Social pensions are expanding in rapidly ageing Asia as a means to protect older persons from poverty and social exclusion. Although social pensions are widely viewed as useful instruments to reduce old-age poverty and to include those traditionally excluded from contributory pension insurance, little attention has been paid to why certain initiatives get onto political agendas, who or what drives reform, and which factors determine the nature of reform or whether proposed reforms are implemented and consolidated, particularly in the Asian context.
One way to understand the drivers of social policy reform is to analyse them in relation to the broader development and welfare regime of each country, with several external and internal factors and actors influencing the feasibility and results of reform processes. Important variables to consider in such an analysis include: relevant actors and their strategies—for example, policy makers, advocacy groups and NGOs, external donors or international organizations; contextual variables such as the economic, political and social system and demographic trends; and conjunctural variables such as external shocks and crises.
This one-page brief is based on a chapter by Katja Hujo and Sarah Cook in Social Protection for Older People in Asia

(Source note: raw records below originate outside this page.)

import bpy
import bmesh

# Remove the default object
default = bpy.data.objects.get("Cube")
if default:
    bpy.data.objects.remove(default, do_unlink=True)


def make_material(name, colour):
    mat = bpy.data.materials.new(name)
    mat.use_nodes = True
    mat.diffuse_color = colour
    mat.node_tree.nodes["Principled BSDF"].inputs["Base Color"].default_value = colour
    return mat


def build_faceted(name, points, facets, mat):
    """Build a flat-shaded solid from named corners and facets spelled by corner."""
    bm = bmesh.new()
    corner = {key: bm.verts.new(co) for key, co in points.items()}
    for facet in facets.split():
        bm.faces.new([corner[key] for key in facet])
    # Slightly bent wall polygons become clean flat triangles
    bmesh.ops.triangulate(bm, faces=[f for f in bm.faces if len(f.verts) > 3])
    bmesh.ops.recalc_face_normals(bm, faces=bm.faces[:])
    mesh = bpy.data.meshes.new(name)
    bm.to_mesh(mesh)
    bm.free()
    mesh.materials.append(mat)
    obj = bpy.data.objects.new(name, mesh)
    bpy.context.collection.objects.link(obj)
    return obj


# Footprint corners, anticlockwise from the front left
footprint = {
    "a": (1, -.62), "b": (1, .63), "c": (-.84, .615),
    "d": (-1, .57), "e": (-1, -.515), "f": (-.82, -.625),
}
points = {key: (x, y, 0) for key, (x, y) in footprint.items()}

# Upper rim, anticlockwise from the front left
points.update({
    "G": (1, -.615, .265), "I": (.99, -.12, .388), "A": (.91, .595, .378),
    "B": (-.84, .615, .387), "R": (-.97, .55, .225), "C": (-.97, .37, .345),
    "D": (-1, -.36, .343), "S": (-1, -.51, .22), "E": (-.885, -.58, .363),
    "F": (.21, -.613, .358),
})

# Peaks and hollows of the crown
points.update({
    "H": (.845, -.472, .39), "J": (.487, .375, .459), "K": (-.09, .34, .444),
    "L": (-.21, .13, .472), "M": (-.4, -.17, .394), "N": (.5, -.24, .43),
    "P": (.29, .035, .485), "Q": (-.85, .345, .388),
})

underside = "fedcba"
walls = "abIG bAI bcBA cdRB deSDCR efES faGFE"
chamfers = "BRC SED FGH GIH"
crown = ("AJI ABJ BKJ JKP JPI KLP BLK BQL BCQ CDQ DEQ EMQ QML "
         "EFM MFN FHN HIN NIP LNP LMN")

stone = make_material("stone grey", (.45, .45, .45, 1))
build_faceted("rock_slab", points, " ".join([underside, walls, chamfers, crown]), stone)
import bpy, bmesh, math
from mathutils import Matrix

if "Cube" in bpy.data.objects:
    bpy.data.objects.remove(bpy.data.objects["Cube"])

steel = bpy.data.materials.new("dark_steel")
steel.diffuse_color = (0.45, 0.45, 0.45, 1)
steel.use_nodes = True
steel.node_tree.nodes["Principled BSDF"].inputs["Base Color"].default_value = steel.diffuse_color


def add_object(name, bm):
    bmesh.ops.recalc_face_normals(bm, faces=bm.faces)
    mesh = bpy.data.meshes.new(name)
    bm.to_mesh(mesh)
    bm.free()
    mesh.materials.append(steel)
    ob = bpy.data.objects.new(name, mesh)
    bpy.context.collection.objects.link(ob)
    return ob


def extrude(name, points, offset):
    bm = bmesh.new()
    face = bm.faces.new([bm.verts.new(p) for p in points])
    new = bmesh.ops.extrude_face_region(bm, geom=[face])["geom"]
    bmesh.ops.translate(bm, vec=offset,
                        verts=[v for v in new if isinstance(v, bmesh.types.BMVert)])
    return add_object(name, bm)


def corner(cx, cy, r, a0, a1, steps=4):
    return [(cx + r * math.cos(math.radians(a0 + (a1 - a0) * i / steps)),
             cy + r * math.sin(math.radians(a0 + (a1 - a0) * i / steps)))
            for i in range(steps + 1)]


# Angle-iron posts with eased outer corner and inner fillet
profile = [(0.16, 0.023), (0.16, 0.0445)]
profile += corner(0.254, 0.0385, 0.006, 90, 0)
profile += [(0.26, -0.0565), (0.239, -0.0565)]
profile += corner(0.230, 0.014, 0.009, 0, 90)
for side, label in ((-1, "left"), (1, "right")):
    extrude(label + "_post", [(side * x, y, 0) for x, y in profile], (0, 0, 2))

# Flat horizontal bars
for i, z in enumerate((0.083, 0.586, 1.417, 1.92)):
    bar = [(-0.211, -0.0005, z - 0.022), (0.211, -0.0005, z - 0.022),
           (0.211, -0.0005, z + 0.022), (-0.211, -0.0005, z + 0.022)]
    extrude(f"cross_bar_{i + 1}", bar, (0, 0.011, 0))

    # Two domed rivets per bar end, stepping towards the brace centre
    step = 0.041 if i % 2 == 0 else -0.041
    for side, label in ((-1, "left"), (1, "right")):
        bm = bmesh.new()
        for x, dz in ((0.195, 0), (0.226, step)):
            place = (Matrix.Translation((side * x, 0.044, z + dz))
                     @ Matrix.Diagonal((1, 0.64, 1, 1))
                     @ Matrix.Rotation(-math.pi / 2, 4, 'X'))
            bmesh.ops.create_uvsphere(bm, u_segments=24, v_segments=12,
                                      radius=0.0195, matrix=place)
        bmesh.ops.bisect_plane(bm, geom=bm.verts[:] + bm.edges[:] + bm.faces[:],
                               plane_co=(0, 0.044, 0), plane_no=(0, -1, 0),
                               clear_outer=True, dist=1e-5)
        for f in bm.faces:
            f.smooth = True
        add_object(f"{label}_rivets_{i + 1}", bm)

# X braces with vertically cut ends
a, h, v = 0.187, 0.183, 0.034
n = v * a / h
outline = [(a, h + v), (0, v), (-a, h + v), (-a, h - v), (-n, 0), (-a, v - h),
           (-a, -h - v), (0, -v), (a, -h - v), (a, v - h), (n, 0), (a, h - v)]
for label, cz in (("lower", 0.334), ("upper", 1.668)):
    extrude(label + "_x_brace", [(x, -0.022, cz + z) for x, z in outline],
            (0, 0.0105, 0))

, published by the Asian Development Bank in 2012. The brief is jointly published by the International Policy Centre for Inclusive Growth, the Asian Development Bank and UNRISD.